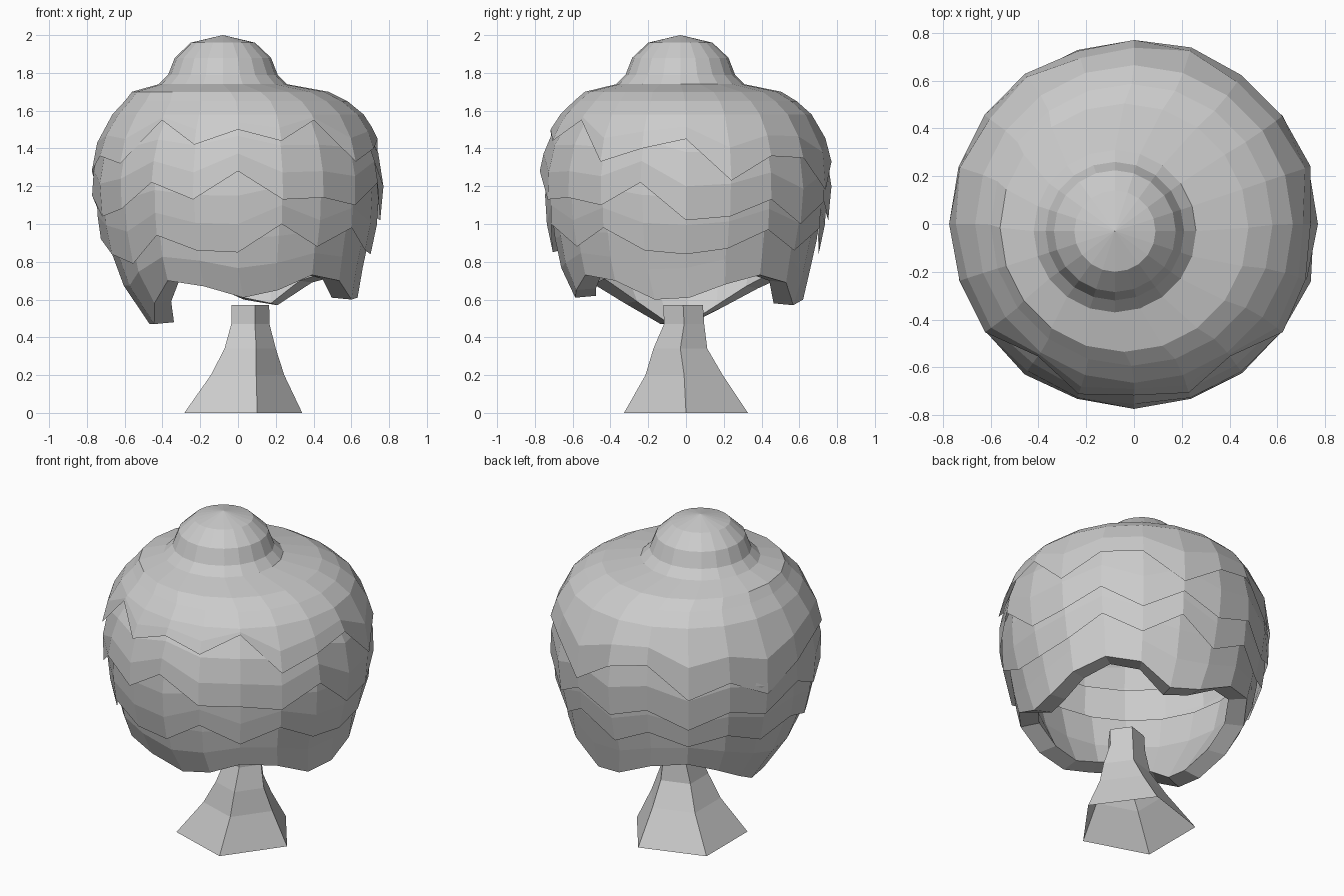
import bpy
from math import cos, sin, tau

if "Cube" in bpy.data.objects:
    bpy.data.objects.remove(bpy.data.objects["Cube"])

N = 20  # columns round the canopy

# Outer canopy silhouette: height, radius
OUTLINE = [(0.40, 0.45), (0.46, 0.49), (0.60, 0.60), (0.70, 0.65), (0.80, 0.69), (1.00, 0.75),
           (1.20, 0.78), (1.36, 0.768), (1.48, 0.73), (1.58, 0.665), (1.65, 0.59),
           (1.70, 0.52), (1.74, 0.34)]


def radius(z):
    for (z0, r0), (z1, r1) in zip(OUTLINE, OUTLINE[1:]):
        if z <= z1:
            return r0 + (r1 - r0) * (z - z0) / (z1 - z0)
    return OUTLINE[-1][1]


def lean(z):
    """The crown leans towards -x near its top, the lowest leaves slightly towards +x."""
    t = min(max((z - 1.6) / 0.14, 0), 1) ** 2
    s = min(max((0.75 - z) / 0.15, 0), 1)
    return -0.08 * t + 0.03 * s, -0.03 * t + 0.02 * s


def loft(name, rings, cap_top=False):
    """Skin equal-length rings of points, running top to bottom."""
    n = len(rings[0])
    verts = [p for ring in rings for p in ring]
    faces = []
    for k in range(len(rings) - 1):
        for i in range(n):
            j = (i + 1) % n
            faces.append((k * n + i, (k + 1) * n + i, (k + 1) * n + j, k * n + j))
    if cap_top:
        faces.append(tuple(range(n)))
    mesh = bpy.data.meshes.new(name)
    mesh.from_pydata(verts, [], faces)
    mesh.update()
    ob = bpy.data.objects.new(name, mesh)
    bpy.context.collection.objects.link(ob)
    return ob


def polar(i, n, r, z, cx=0, cy=0):
    a = tau * i / n
    return (cx + r * cos(a), cy + r * sin(a), z)


def leaf_layer(name, top, hem, inset, rows=3, crown=(), lip=False):
    """Skirt of leaves from a level top down to a ragged hem."""
    rings = [[polar(i, N, r, z, *lean(z)) for i in range(N)] for z, r in crown]
    for k in range(rows + 1):
        t = k / rows
        ring = []
        for i, h in enumerate(hem):
            z = top + (h - top) * t
            ring.append(polar(i, N, radius(z) - inset * (1 - t), z, *lean(z)))
        rings.append(ring)
    if lip:  # turned-in underside and inner wall
        rings.append([polar(i, N, radius(h) - 0.11, h + 0.01, *lean(h)) for i, h in enumerate(hem)])
        rings.append([polar(i, N, 0.59, max(h + 0.15, 0.84)) for i, h in enumerate(hem)])
        rings.append([polar(i, N, 0.64, 1.05) for i in range(N)])
    return loft(name, rings)


# Trunk: five-sided, flared foot, open underneath
trunk = [(0.57, 0.11, 0.055, -0.015), (0.47, 0.112, 0.055, -0.01), (0.34, 0.15, 0.05, -0.03),
         (0.20, 0.215, 0.03, -0.01), (0.0, 0.345, -0.005, 0.0)]
loft("trunk", [[polar(i, 5, r, z, cx, cy) for i in range(5)] for z, r, cx, cy in trunk],
     cap_top=True)

# Leaf layers, hem heights counter-clockwise from +x
hem_upper = [1.45, 1.23, 1.36, 1.35, 1.18, 1.33, 1.38, 1.18, 1.27, 1.15,
             1.28, 1.36, 1.32, 1.55, 1.42, 1.50, 1.44, 1.55, 1.33, 1.40]
hem_middle = [1.02, 1.04, 1.13, 1.00, 1.12, 1.02, 1.10, 0.98, 1.08, 1.02,
              1.15, 1.04, 1.08, 1.22, 1.13, 1.28, 1.13, 1.14, 1.10, 1.22]
hem_lower = [0.84, 0.87, 0.97, 0.86, 0.98, 0.84, 0.95, 0.86, 0.92, 0.84,
             0.92, 0.84, 0.79, 0.94, 0.86, 0.85, 1.00, 0.88, 0.98, 0.86]
hem_bottom = [0.61, 0.68, 0.73, 0.69, 0.57, 0.60, 0.70, 0.73, 0.66, 0.56,
              0.47, 0.47, 0.58, 0.70, 0.67, 0.61, 0.65, 0.73, 0.70, 0.60]
# Topknot and rounded crown run into the upper layer: height, radius
crown = [(2.0, 0.001), (1.96, 0.17), (1.88, 0.255), (1.79, 0.29), (1.74, 0.34),
         (1.70, 0.52), (1.65, 0.59)]
leaf_layer("crown_and_upper_leaves", 1.58, hem_upper, 0.0, rows=2, crown=crown)
leaf_layer("middle_leaves", 1.56, hem_middle, 0.03)
leaf_layer("lower_leaves", 1.30, hem_lower, 0.04)
leaf_layer("bottom_leaves", 1.08, hem_bottom, 0.05, lip=True)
====================
What to work on ▸
All entries above must be printed again verbatim, with images excluded.

Result for this task ▸
import bpy
from math import cos, sin, tau

if "Cube" in bpy.data.objects:
    bpy.data.objects.remove(bpy.data.objects["Cube"])

N = 20  # columns round the canopy

# Outer canopy silhouette: height, radius
OUTLINE = [(0.40, 0.45), (0.46, 0.49), (0.60, 0.60), (0.70, 0.65), (0.80, 0.69), (1.00, 0.75),
           (1.20, 0.78), (1.36, 0.768), (1.48, 0.73), (1.58, 0.665), (1.65, 0.59),
           (1.70, 0.52), (1.74, 0.34)]


def radius(z):
    for (z0, r0), (z1, r1) in zip(OUTLINE, OUTLINE[1:]):
        if z <= z1:
            return r0 + (r1 - r0) * (z - z0) / (z1 - z0)
    return OUTLINE[-1][1]


def lean(z):
    """The crown leans towards -x near its top, the lowest leaves slightly towards +x."""
    t = min(max((z - 1.6) / 0.14, 0), 1) ** 2
    s = min(max((0.75 - z) / 0.15, 0), 1)
    return -0.08 * t + 0.03 * s, -0.03 * t + 0.02 * s


def loft(name, rings, cap_top=False):
    """Skin equal-length rings of points, running top to bottom."""
    n = len(rings[0])
    verts = [p for ring in rings for p in ring]
    faces = []
    for k in range(len(rings) - 1):
        for i in range(n):
            j = (i + 1) % n
            faces.append((k * n + i, (k + 1) * n + i, (k + 1) * n + j, k * n + j))
    if cap_top:
        faces.append(tuple(range(n)))
    mesh = bpy.data.meshes.new(name)
    mesh.from_pydata(verts, [], faces)
    mesh.update()
    ob = bpy.data.objects.new(name, mesh)
    bpy.context.collection.objects.link(ob)
    return ob


def polar(i, n, r, z, cx=0, cy=0):
    a = tau * i / n
    return (cx + r * cos(a), cy + r * sin(a), z)


def leaf_layer(name, top, hem, inset, rows=3, crown=(), lip=False):
    """Skirt of leaves from a level top down to a ragged hem."""
    rings = [[polar(i, N, r, z, *lean(z)) for i in range(N)] for z, r in crown]
    for k in range(rows + 1):
        t = k / rows
        ring = []
        for i, h in enumerate(hem):
            z = top + (h - top) * t
            ring.append(polar(i, N, radius(z) - inset * (1 - t), z, *lean(z)))
        rings.append(ring)
    if lip:  # turned-in underside and inner wall
        rings.append([polar(i, N, radius(h) - 0.11, h + 0.01, *lean(h)) for i, h in enumerate(hem)])
        rings.append([polar(i, N, 0.59, max(h + 0.15, 0.84)) for i, h in enumerate(hem)])
        rings.append([polar(i, N, 0.64, 1.05) for i in range(N)])
    return loft(name, rings)


# Trunk: five-sided, flared foot, open underneath
trunk = [(0.57, 0.11, 0.055, -0.015), (0.47, 0.112, 0.055, -0.01), (0.34, 0.15, 0.05, -0.03),
         (0.20, 0.215, 0.03, -0.01), (0.0, 0.345, -0.005, 0.0)]
loft("trunk", [[polar(i, 5, r, z, cx, cy) for i in range(5)] for z, r, cx, cy in trunk],
     cap_top=True)

# Leaf layers, hem heights counter-clockwise from +x
hem_upper = [1.45, 1.23, 1.36, 1.35, 1.18, 1.33, 1.38, 1.18, 1.27, 1.15,
             1.28, 1.36, 1.32, 1.55, 1.42, 1.50, 1.44, 1.55, 1.33, 1.40]
hem_middle = [1.02, 1.04, 1.13, 1.00, 1.12, 1.02, 1.10, 0.98, 1.08, 1.02,
              1.15, 1.04, 1.08, 1.22, 1.13, 1.28, 1.13, 1.14, 1.10, 1.22]
hem_lower = [0.84, 0.87, 0.97, 0.86, 0.98, 0.84, 0.95, 0.86, 0.92, 0.84,
             0.92, 0.84, 0.79, 0.94, 0.86, 0.85, 1.00, 0.88, 0.98, 0.86]
hem_bottom = [0.61, 0.68, 0.73, 0.69, 0.57, 0.60, 0.70, 0.73, 0.66, 0.56,
              0.47, 0.47, 0.58, 0.70, 0.67, 0.61, 0.65, 0.73, 0.70, 0.60]
# Topknot and rounded crown run into the upper layer: height, radius
crown = [(2.0, 0.001), (1.96, 0.17), (1.88, 0.255), (1.79, 0.29), (1.74, 0.34),
         (1.70, 0.52), (1.65, 0.59)]
leaf_layer("crown_and_upper_leaves", 1.58, hem_upper, 0.0, rows=2, crown=crown)
leaf_layer("middle_leaves", 1.56, hem_middle, 0.03)
leaf_layer("lower_leaves", 1.30, hem_lower, 0.04)
leaf_layer("bottom_leaves", 1.08, hem_bottom, 0.05, lip=True)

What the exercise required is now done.